Yes! Week 3 and I’m going to Jeju-do! No such thing as too much travelling!
Jeju was a complete escape from the city, an island twice the size of Singapore set aside for nature.
First day, we visited two craters! First, was Sangumburi Crater, which presented a vast field of silvergrass before the crater itself. While the silvergrass were still green, it was a lush sight and a peaceful walk up to the crater. The crater itself is covered in vegetation, a large indent in the ground, a remnant of an extinct volcano.
After that, we stopped by myeongjin jeonbok abalone restaurant, supposedly the best restaurant in Jeju. The restaurant only serves 4 items. Per our host’s reccomendation, we got the abalone rice and the grilled abalone. The abalone rice (10,000W) was served in a clay pot, with the rice mixed with pumpkin and slices of fresh abalone. The grilled abalone (30,000W) came with 11 sizzling abalones to feast on. Furthermore, this is possibly the only restaurant where mackeral is served as a side dish (not free flow though). Needless to say, this was a FEAST.
After the best meal in Jeju, we headed to sunrise peak, Seongsan Ilchulbong. This was a 20 minutes hike up to the view of the crater which was really worth the climb. There were many other korean tourists with us. Off the side of the crater, there’s also a small restaurant owned by a couple of Haenyeo, the Jeju female divers. They do demonstrations for free but unfortunately, the waves were especially choppy during our visit and hence, it was called off. The Haenyeo are living proof that your grandmother can be fitter than you. They were a lively bunch, selling their octopus and shellfish along the coast of a cliff.
On the second day, we visited the south city of Seogwipo. There, we visited the Olle daily market where we tried some black pig kebabs, jeju oranges, and bought some hallabong makgeolli and marinated raw crabs to snack on. These are Jeju specialties and definitely worth trying!
For dinner, our host brought us to have Galchi Jorim, Cutlass fish braised in a extremely spicy yet extremely flavourful stew. This dish is the definition of shiok. The stew came with four big chunks of cutlass fish meat which was tender. However, bones line the sides and middle of the fish which definitely demands patience. Still, the reward was worth it.
On the third day, Typhoon Tapah wrought its rain upon Jeju and it poured heavy throughout the day. Hence, we went to manjanggul cave, a 1km walk through an underground lava tube. Underground, the temperatures dropped to 14 degrees and water dripped through cracks in the ceiling above us. The cave was dimly lit and an occasional draft swept through the tunnels now and then. It was certainly an atmospheric experience and one can easily lose track of time in the caves.

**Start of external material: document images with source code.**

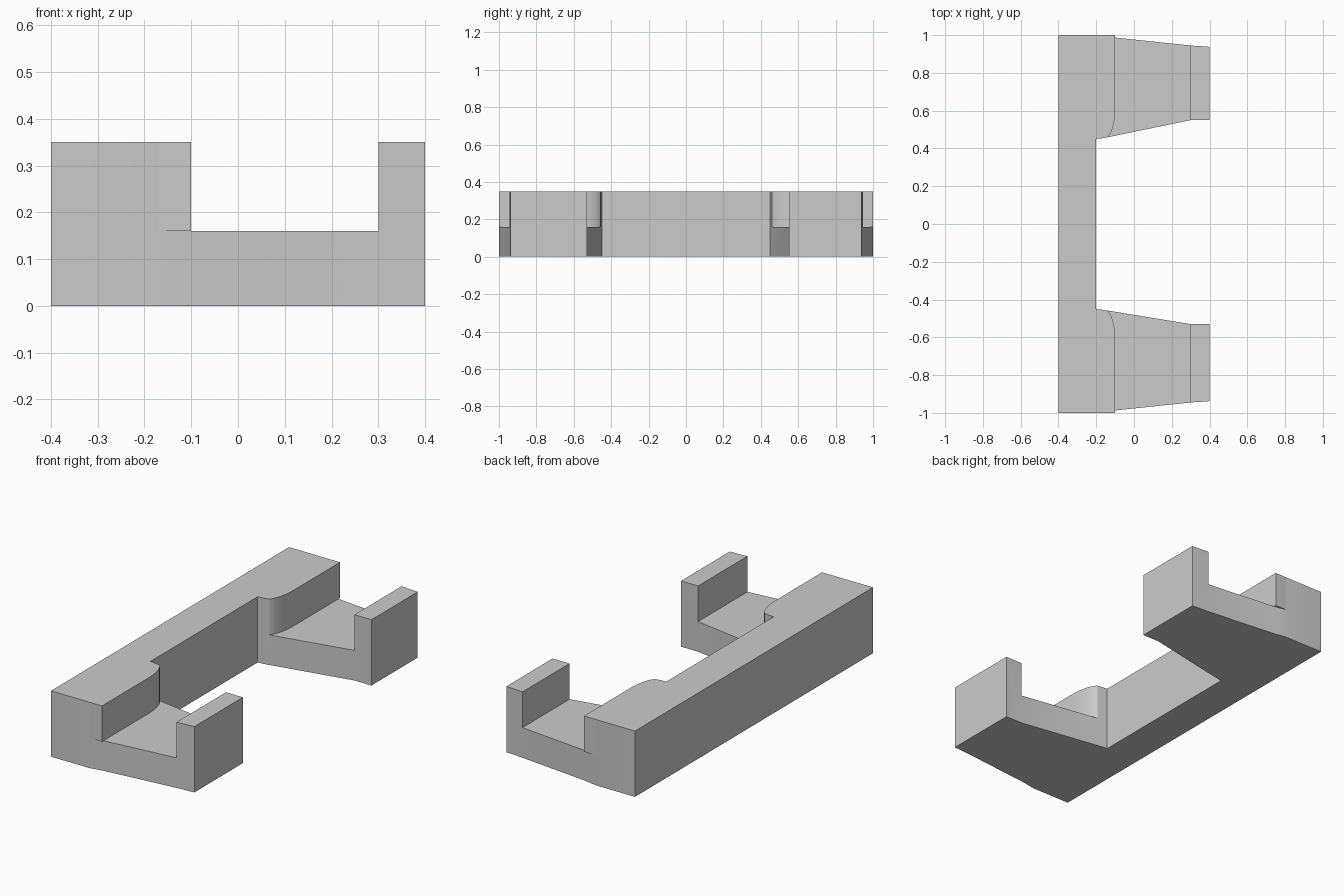
import bpy
import bmesh
from math import sin, cos, pi

cube = bpy.data.objects.get("Cube")
if cube:
    bpy.data.objects.remove(cube)

HEIGHT, FLOOR = 0.35, 0.16
LIP_X, TIP_X, SHOULDER_X = 0.3, 0.4, -0.1

grey = bpy.data.materials.new("plain_grey")
grey.use_nodes = True
colour = (0.6, 0.6, 0.6, 1)
grey.diffuse_color = colour
grey.node_tree.nodes["Principled BSDF"].inputs["Base Color"].default_value = colour


def prism(name, outline, bottom, top):
    """Extrude a flat outline from bottom to top."""
    bm = bmesh.new()
    face = bm.faces.new([bm.verts.new((x, y, bottom)) for x, y in outline])
    extruded = bmesh.ops.extrude_face_region(bm, geom=[face])["geom"]
    verts = [v for v in extruded if isinstance(v, bmesh.types.BMVert)]
    bmesh.ops.translate(bm, verts=verts, vec=(0, 0, top - bottom))
    bmesh.ops.recalc_face_normals(bm, faces=bm.faces)
    mesh = bpy.data.meshes.new(name)
    bm.to_mesh(mesh)
    bm.free()
    mesh.materials.append(grey)
    obj = bpy.data.objects.new(name, mesh)
    bpy.context.collection.objects.link(obj)
    return obj


def arm_outline(side, inner):
    """Tapered arm, from the inside corner round to the spine end."""
    points = [(-0.2, 0.45), (-0.16, 0.455), (LIP_X, inner), (TIP_X, inner),
              (TIP_X, 0.938), (LIP_X, 0.945), (SHOULDER_X, 0.987),
              (-0.17, 1), (-0.4, 1)]
    return [(x, side * y) for x, y in points]


# C-shaped body: long spine with two tapered arms
body = prism("bracket_body",
             arm_outline(1, 0.55) + arm_outline(-1, 0.53)[::-1], 0, HEIGHT)

# Slot across each arm, with a rounded shoulder on the spine side
for side, label in ((1, "back"), (-1, "front")):
    curve = [(-0.16 + 0.06 * sin(t), 0.61 - 0.16 * cos(t))
             for t in (i * pi / 32 for i in range(17))]
    slot = curve + [(SHOULDER_X, 1.1), (LIP_X, 1.1), (LIP_X, 0.3), (-0.16, 0.3)]
    cutter = prism("slot_cutter", [(x, side * y) for x, y in slot], FLOOR, 0.5)
    cutter.hide_render = True
    cut = body.modifiers.new("slot", "BOOLEAN")
    cut.operation = "DIFFERENCE"
    cut.solver = "EXACT"
    cut.object = cutter
    bpy.context.view_layer.objects.active = body
    bpy.ops.object.modifier_apply(modifier=cut.name)
    bpy.data.objects.remove(cutter)

    # Small square corner overhanging the tapered arm
    corner = [(-0.17, 1), (SHOULDER_X, 1), (SHOULDER_X, 0.987)]
    prism(label + "_shoulder_corner",
          [(x, side * y) for x, y in corner], FLOOR, HEIGHT)

# Smooth the rounded shoulders, keep the other edges sharp
bpy.ops.object.select_all(action="DESELECT")
body.select_set(True)
bpy.context.view_layer.objects.active = body
bpy.ops.object.shade_smooth_by_angle()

On the fourth day, Typhoon Tapah was closest to Jeju and so we stayed in, while strong winds and rain surrounded us. Thankfully, we were the winds died down in the night and our flight wasn’t cancelled! We thanked our hosts, and got on our flight back to the city.
Spending 4 days in Jeju was an experience of the slow life, and of a natural place. We take for granted many things: the speed of city life, our natural inclination to nature, Singapore’s freedom from natural disasters. Yet, Jeju was not all green and cheer. Jeju also was a city of protest against urbanisation, and an aging city suffering deep cultural loss. Still, there is beauty in that too.